DF: I am, mostly as a precaution against fish predators.
How does increased and larger scale fishing deeper in the ocean impact hagfish?
DF: Many hagfish populations are declining due to overfishing for both food and leather (marketed as “eelskin”). Hagfish are slow to reproduce and easy to catch with baited traps, so it is all too easy to wipe them out.
Why do you think a hagfish is cooler than a killer whale?
DF: Killer whales are cool, but can they themselves into knots? Can a killer whale suffocate a shark? Can a killer whale produce a mass of slime over 100 times larger than itself?
Do you think “the beauty that is hagfish” might intimidate other animals?
DF: I don’t think this is something they worry too much about.
How long have you been studying hagfish?
DF: I’ve been studying hagfish for 20 years, mostly in the lab, but I’d very much like to study them in their natural habitat.
How can I help hagfish?
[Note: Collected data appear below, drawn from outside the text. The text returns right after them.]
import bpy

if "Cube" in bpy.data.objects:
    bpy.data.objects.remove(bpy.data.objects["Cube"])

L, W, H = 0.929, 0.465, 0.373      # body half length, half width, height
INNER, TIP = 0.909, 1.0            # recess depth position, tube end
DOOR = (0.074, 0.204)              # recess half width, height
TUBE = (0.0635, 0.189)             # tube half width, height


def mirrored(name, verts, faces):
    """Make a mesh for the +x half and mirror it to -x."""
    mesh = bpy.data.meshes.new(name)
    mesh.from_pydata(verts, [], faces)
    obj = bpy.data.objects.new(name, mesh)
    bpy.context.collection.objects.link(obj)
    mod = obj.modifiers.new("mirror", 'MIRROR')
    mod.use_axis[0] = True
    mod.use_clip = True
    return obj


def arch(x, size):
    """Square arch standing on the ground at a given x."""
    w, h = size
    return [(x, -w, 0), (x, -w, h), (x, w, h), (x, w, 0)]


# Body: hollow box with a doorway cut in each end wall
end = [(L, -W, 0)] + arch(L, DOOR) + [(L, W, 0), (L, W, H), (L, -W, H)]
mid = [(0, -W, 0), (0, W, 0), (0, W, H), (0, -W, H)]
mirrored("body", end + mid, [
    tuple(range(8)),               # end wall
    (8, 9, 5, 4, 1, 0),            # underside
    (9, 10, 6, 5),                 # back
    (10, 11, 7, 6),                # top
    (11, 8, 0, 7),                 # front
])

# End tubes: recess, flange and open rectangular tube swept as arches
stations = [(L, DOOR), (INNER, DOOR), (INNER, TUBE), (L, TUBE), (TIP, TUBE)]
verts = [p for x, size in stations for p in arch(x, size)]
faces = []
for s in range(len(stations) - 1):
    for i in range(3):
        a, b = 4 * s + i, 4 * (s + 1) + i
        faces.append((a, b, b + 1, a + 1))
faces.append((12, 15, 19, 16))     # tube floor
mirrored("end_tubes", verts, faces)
DF: It’s refreshing to get this question (it’s not one I get very often). I asked our resident hagfish and overwhelmingly they said burial at sea. You can also support initiatives to regulate the harvest of hagfishes, most of which are currently unprotected. Encourage governments to put limits on trawling, which can be destructive to hagfish habitat, and support the establishment of marine protected areas, are also things that would help hagfishes.
How can I support your research?
DF: Visit our website at and support government funding for basic, discovery based research.
What do you want people to learn/discover while they celebrate Hagfish Day?
DF: I think the most important lesson of Hagfish Day is that it’s not just the cute marine mammals that are deserving of our attention and protection. Hagfishes have been on this planet for about half a billion years and there is much we can learn from them.
Thank you Dr. Fudge for your time and amazing research!!!
**A special thanks to Dr. Fudge for helping us celebrate Hagfish Day. Dr. Fudge’s research at the time of the interview was supported by funding from the Natural Sciences and Engineering Research Council of Canada.
Read more about Dr. Fudge’s discoveries
- Save the Planet, Wear Hagfish Slime
- Biophysics of Hagfish Slime
- Hagfish Slime Could Be Eco-Friendly Fabric (National Geographic Blog)